Materials and Methods: Primary osteoblasts were isolated from newborn mouse calvariae and mineralized ex vivo. A genome-wide expression analysis was performed during the course of differentiation using the Affymetrix gene chip system. Bones from ApoE-deficient mice and wildtype controls were analyzed using radiography, μCT imaging, and undecalcified histology. Cellular activities were assessed using dynamic histomorphometry and by measuring urinary collagen degradation products. Lipoprotein uptake assays were performed with125I-labeled triglyceride-rich lipoprotein-remnants (TRL-R) using primary osteoblasts from wildtype and ApoE-deficient mice. Serum concentrations of osteocalcin were determined by radioimmunoassay after hydroxyapatite chromatography.
Results:ApoE expression is strongly induced on mineralization of primary osteoblast cultures ex vivo. Mice lacking ApoE display a high bone mass phenotype that is caused by an increased bone formation rate, whereas bone resorption is not affected. This phenotype may be explained by a decreased uptake of triglyceride-rich lipoproteins by osteoblasts, resulting in elevated levels of undercarboxylated osteocalcin in the serum of ApoE-deficient mice.

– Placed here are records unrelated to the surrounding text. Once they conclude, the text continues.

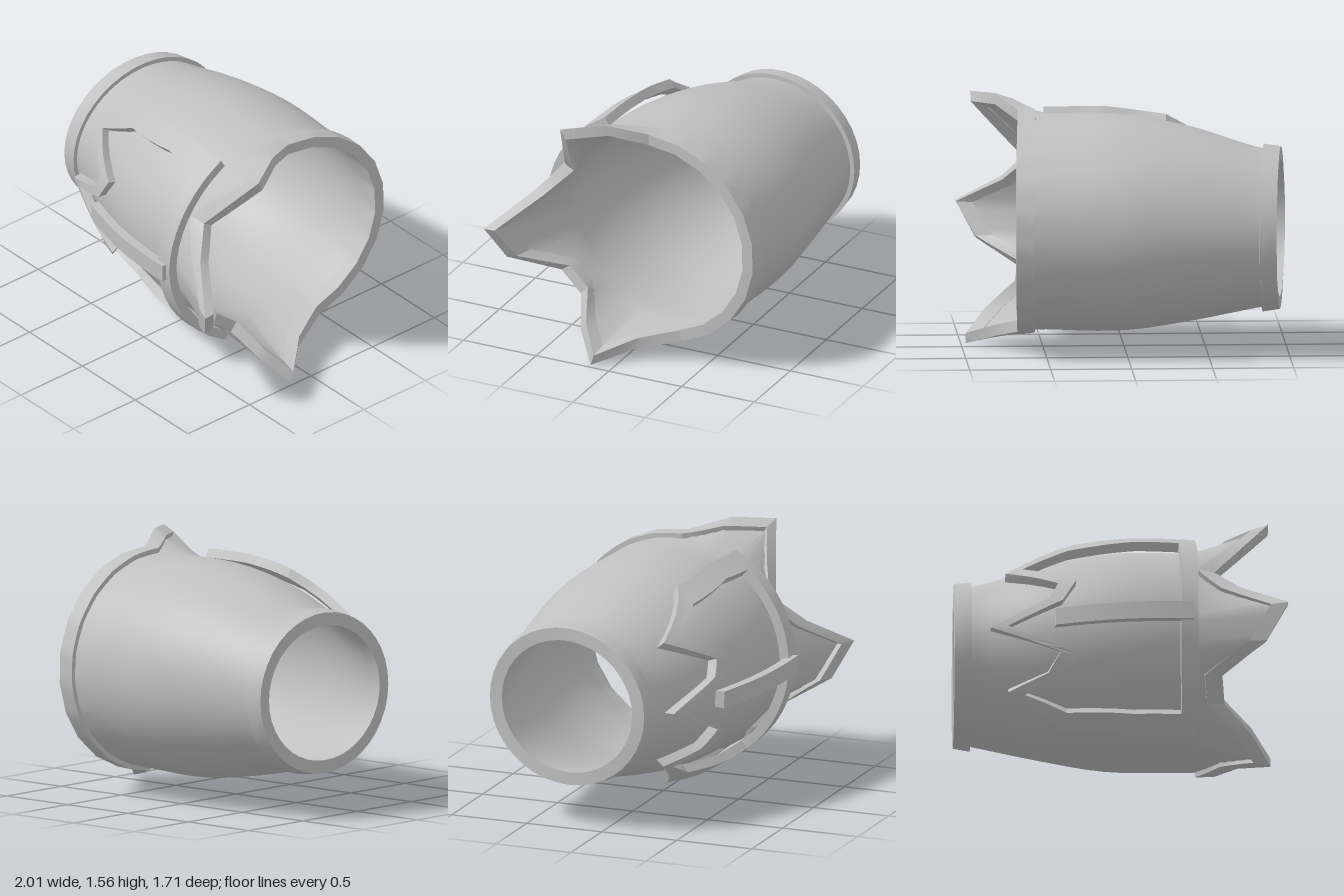
import * as THREE from 'three';
import { toCreasedNormals } from 'three/addons/utils/BufferGeometryUtils.js';

// Sleeve cross-sections along x: centre y, radius y, centre z, radius z
const STATIONS = [-1, -0.86, -0.4, 0, 0.5, 0.75];
const profile = new THREE.CubicInterpolant(STATIONS, [
  0.775, 0.465, -0.245, 0.5,
  0.775, 0.485, -0.24, 0.52,
  0.795, 0.6, -0.18, 0.64,
  0.8, 0.665, -0.145, 0.71,
  0.805, 0.665, -0.115, 0.715,
  0.81, 0.66, -0.12, 0.695,
], 4);

// Point on the sleeve surface; angle 0 faces the front, 90 degrees the top
function onSleeve(x, a, off = 0) {
  const [cy, ry, cz, rz] = profile.evaluate(x);
  return new THREE.Vector3(x, cy + (ry + off) * Math.sin(a), cz + (rz + off) * Math.cos(a));
}
const slanted = (x, a, off) => onSleeve(x - 0.05 * Math.cos(a), a, off);
const inward = (p, a, d) => new THREE.Vector3(p.x, p.y - d * Math.sin(a), p.z - d * Math.cos(a));

// Skin between closed rings of points; wrap also joins the last ring to the first
function loft(rings, wrap, crease) {
  const pos = [], n = rings[0].length;
  for (let i = 0; i < rings.length - (wrap ? 0 : 1); i++) {
    const r = rings[i], s = rings[(i + 1) % rings.length];
    for (let j = 0; j < n; j++) {
      const k = (j + 1) % n;
      for (const p of [r[j], s[j], s[k], r[j], s[k], r[k]]) pos.push(p.x, p.y, p.z);
    }
  }
  const g = new THREE.BufferGeometry();
  g.setAttribute('position', new THREE.Float32BufferAttribute(pos, 3));
  return toCreasedNormals(g, crease);
}

// Split each side of a closed list of number tuples into n steps
function subdivide(list, n) {
  return list.flatMap((p, i) => {
    const q = list[(i + 1) % list.length];
    return Array.from({ length: n }, (_, s) => p.map((v, k) => v + (q[k] - v) * s / n));
  });
}

// Pointed cuff edge: three flared points in front, plain arc behind
function cuffEdge() {
  const points = [
    [1.0, 0.8, 0.86], [0.72, 0.98, 0.66], [0.58, 1.14, 0.51],
    [0.93, 1.55, 0.37], [0.79, 1.57, 0.13],
  ];
  for (let i = 0; i <= 10; i++) {
    const a = THREE.MathUtils.degToRad(89 + i * 16.3);
    points.push(onSleeve(0.66 - 0.045 * Math.cos(a), a, 0.03).toArray());
  }
  points.push([0.79, 0.09, -0.08], [0.97, 0.01, 0.14], [0.84, 0.16, 0.27],
    [0.66, 0.32, 0.36], [0.63, 0.44, 0.51], [0.88, 0.58, 0.76]);
  return subdivide(points, 4).map(([x, y, z]) => {
    const [cy, ry, cz, rz] = profile.evaluate(0.5);
    return { p: new THREE.Vector3(x, y, z), a: Math.atan2((y - cy) / ry, (z - cz) / rz) };
  });
}

// Outline pairs of the front frame: outer x, y and inner x, y
const FRAME = [
  [0.48, 1.46, 0.37, 1.375], [0.1, 1.465, 0.1, 1.385], [-0.27, 1.42, -0.31, 1.325],
  [-0.69, 1.17, -0.59, 1.185], [-0.39, 1.015, -0.28, 1.03], [-0.44, 0.91, -0.365, 0.885],
  [-0.79, 0.75, -0.69, 0.75], [-0.37, 0.555, -0.26, 0.52], [-0.44, 0.44, -0.37, 0.41],
  [-0.67, 0.37, -0.57, 0.345], [-0.33, 0.165, -0.31, 0.24], [0.1, 0.13, 0.1, 0.215],
  [0.5, 0.14, 0.39, 0.22], [0.475, 0.45, 0.365, 0.45], [0.46, 0.8, 0.355, 0.8],
  [0.47, 1.15, 0.36, 1.15],
];

// Map a front-facing x, y position to x and angle on the raised surface
function toAngle(x, y) {
  const [cy, ry] = profile.evaluate(x);
  return Math.asin(THREE.MathUtils.clamp((y - cy) / (ry + 0.09), -1, 1));
}

export function createModel() {
  const group = new THREE.Group();
  const metal = new THREE.MeshStandardMaterial({ color: 0xc0c0c0, side: THREE.DoubleSide });
  metal.name = 'light grey metal';
  const add = (name, geometry) => {
    const mesh = new THREE.Mesh(geometry, metal);
    mesh.name = name;
    group.add(mesh);
  };

  const edge = cuffEdge();

  // Outer and inner skins, flaring out to the pointed cuff
  for (const [name, off] of [['outerSleeve', 0], ['innerSleeve', -0.05]]) {
    const rings = [];
    for (let i = 0; i <= 14; i++) {
      const x = -0.94 + 1.42 * i / 14;
      rings.push(edge.map(({ a }) => slanted(x, a, off)));
    }
    rings.push(edge.map(({ p, a }) => inward(p, a, 0.03 - off * 0.6)));
    add(name, loft(rings, false, 0.7));
  }

  // Raised trim following the pointed edge
  const trim = [[], [], [], []];
  for (const { p, a } of edge) {
    const back = slanted(0.48, a, 0.03).sub(p).normalize().multiplyScalar(0.11).add(p);
    trim[0].push(p);
    trim[1].push(back);
    trim[2].push(inward(back, a, 0.07));
    trim[3].push(inward(p, a, 0.07));
  }
  add('cuffTrim', loft(trim, true, 0.4));

  // Plain band round the narrow end
  const band = [[-0.955, 0.03], [-0.85, 0.03], [-0.85, -0.05], [-0.955, -0.05]];
  add('narrowEndBand', loft(band.map(([x, off]) =>
    Array.from({ length: 40 }, (_, i) => slanted(x, i * Math.PI / 20, off))), true, 0.4));

  // Zigzag frame standing off the front
  const frame = [[], [], [], []];
  for (const [ox, oy, ix, iy] of subdivide(FRAME, 4)) {
    const oa = toAngle(ox, oy), ia = toAngle(ix, iy);
    frame[0].push(onSleeve(ox, oa, 0.09));
    frame[1].push(onSleeve(ix, ia, 0.09));
    frame[2].push(onSleeve(ix, ia, 0.03));
    frame[3].push(onSleeve(ox, oa, 0.03));
  }
  add('frontFrame', loft(frame, true, 0.4));

  // Straight bar along the middle of the frame, with closed ends
  const bar = [];
  for (let i = 0; i <= 8; i++) {
    const t = i / 8, x = -0.41 + 0.84 * t;
    const lo = toAngle(x, 0.71 + 0.02 * t), hi = toAngle(x, 0.815 + 0.025 * t);
    const ring = [onSleeve(x, lo, 0.12), onSleeve(x, hi, 0.12), onSleeve(x, hi, 0.06), onSleeve(x, lo, 0.06)];
    const centre = ring.reduce((s, p) => s.add(p), new THREE.Vector3()).multiplyScalar(0.25);
    const cap = ring.map(() => centre);
    if (i === 0) bar.push(cap);
    bar.push(ring);
    if (i === 8) bar.push(cap);
  }
  add('centreBar', loft(bar, false, 0.4));

  return group;
}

Conclusion: The specific induction of ApoE gene expression during osteoblast differentiation along with the increased bone formation rate observed in ApoE-deficient mice shows that ApoE has a physiologic role as a regulator of osteoblast function.